Work to complete:
Each entry below should be given again exactly; the pictures stay out.
(Data for review Opens)
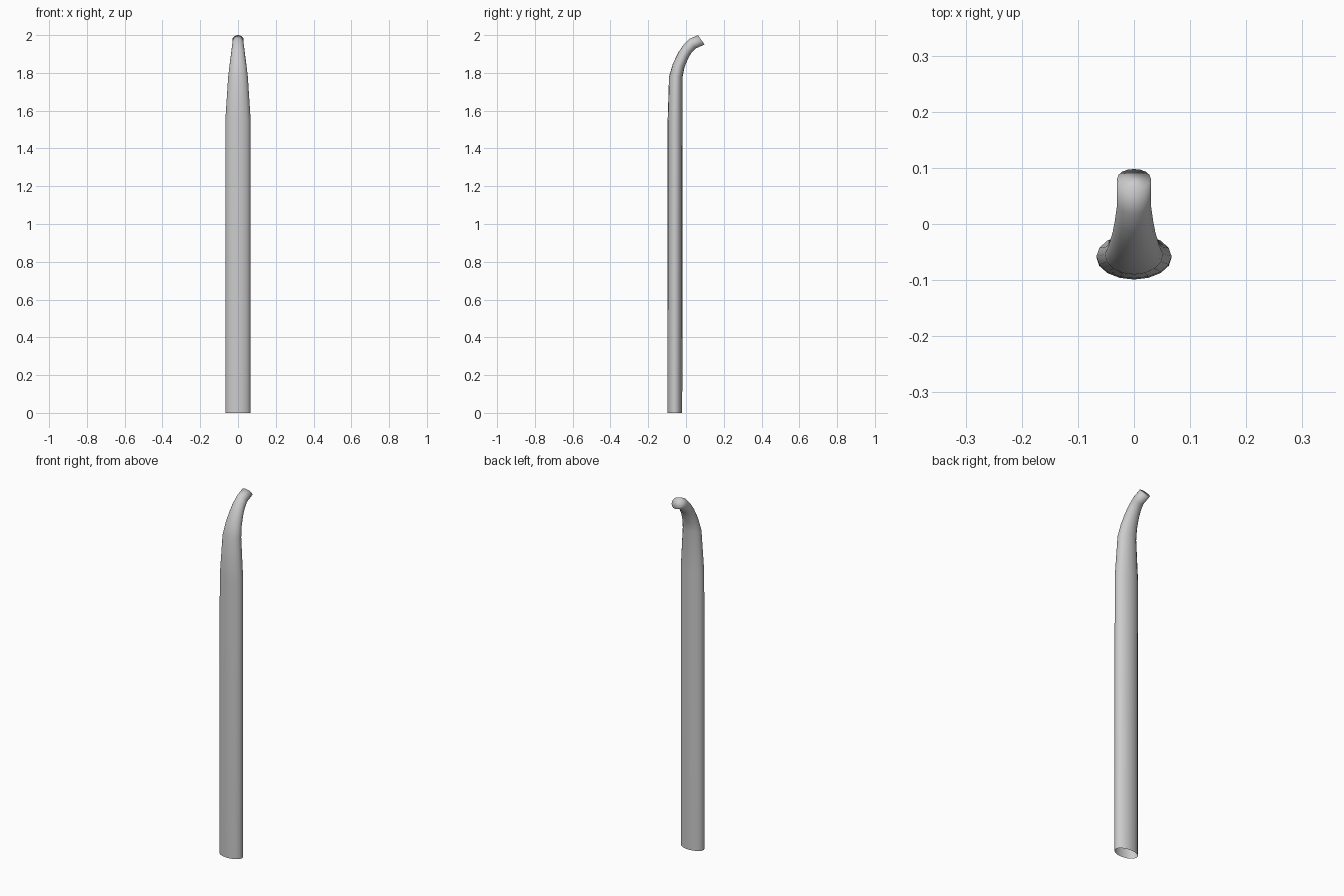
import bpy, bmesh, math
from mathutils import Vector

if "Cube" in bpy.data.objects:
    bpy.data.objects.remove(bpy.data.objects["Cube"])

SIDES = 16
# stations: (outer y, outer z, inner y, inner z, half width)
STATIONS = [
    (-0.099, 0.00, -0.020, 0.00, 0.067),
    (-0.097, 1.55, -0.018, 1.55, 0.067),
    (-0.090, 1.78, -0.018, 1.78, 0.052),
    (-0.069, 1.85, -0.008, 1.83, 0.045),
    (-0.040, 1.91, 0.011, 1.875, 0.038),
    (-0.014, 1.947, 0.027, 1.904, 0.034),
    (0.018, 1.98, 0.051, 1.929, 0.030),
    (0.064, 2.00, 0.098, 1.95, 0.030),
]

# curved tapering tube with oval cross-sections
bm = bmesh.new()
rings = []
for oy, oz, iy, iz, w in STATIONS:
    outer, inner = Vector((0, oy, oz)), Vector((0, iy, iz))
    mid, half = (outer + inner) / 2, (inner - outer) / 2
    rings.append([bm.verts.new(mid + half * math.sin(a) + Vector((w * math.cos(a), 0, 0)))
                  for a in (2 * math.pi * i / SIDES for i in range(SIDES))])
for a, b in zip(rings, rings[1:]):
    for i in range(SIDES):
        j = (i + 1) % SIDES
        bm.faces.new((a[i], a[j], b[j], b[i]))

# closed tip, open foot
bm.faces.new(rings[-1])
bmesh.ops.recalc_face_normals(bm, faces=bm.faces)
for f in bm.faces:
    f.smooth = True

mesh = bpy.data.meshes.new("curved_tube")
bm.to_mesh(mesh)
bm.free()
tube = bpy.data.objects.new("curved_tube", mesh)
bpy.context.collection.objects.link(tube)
(Data for review Closes)
Reply:
import bpy, bmesh, math
from mathutils import Vector

if "Cube" in bpy.data.objects:
    bpy.data.objects.remove(bpy.data.objects["Cube"])

SIDES = 16
# stations: (outer y, outer z, inner y, inner z, half width)
STATIONS = [
    (-0.099, 0.00, -0.020, 0.00, 0.067),
    (-0.097, 1.55, -0.018, 1.55, 0.067),
    (-0.090, 1.78, -0.018, 1.78, 0.052),
    (-0.069, 1.85, -0.008, 1.83, 0.045),
    (-0.040, 1.91, 0.011, 1.875, 0.038),
    (-0.014, 1.947, 0.027, 1.904, 0.034),
    (0.018, 1.98, 0.051, 1.929, 0.030),
    (0.064, 2.00, 0.098, 1.95, 0.030),
]

# curved tapering tube with oval cross-sections
bm = bmesh.new()
rings = []
for oy, oz, iy, iz, w in STATIONS:
    outer, inner = Vector((0, oy, oz)), Vector((0, iy, iz))
    mid, half = (outer + inner) / 2, (inner - outer) / 2
    rings.append([bm.verts.new(mid + half * math.sin(a) + Vector((w * math.cos(a), 0, 0)))
                  for a in (2 * math.pi * i / SIDES for i in range(SIDES))])
for a, b in zip(rings, rings[1:]):
    for i in range(SIDES):
        j = (i + 1) % SIDES
        bm.faces.new((a[i], a[j], b[j], b[i]))

# closed tip, open foot
bm.faces.new(rings[-1])
bmesh.ops.recalc_face_normals(bm, faces=bm.faces)
for f in bm.faces:
    f.smooth = True

mesh = bpy.data.meshes.new("curved_tube")
bm.to_mesh(mesh)
bm.free()
tube = bpy.data.objects.new("curved_tube", mesh)
bpy.context.collection.objects.link(tube)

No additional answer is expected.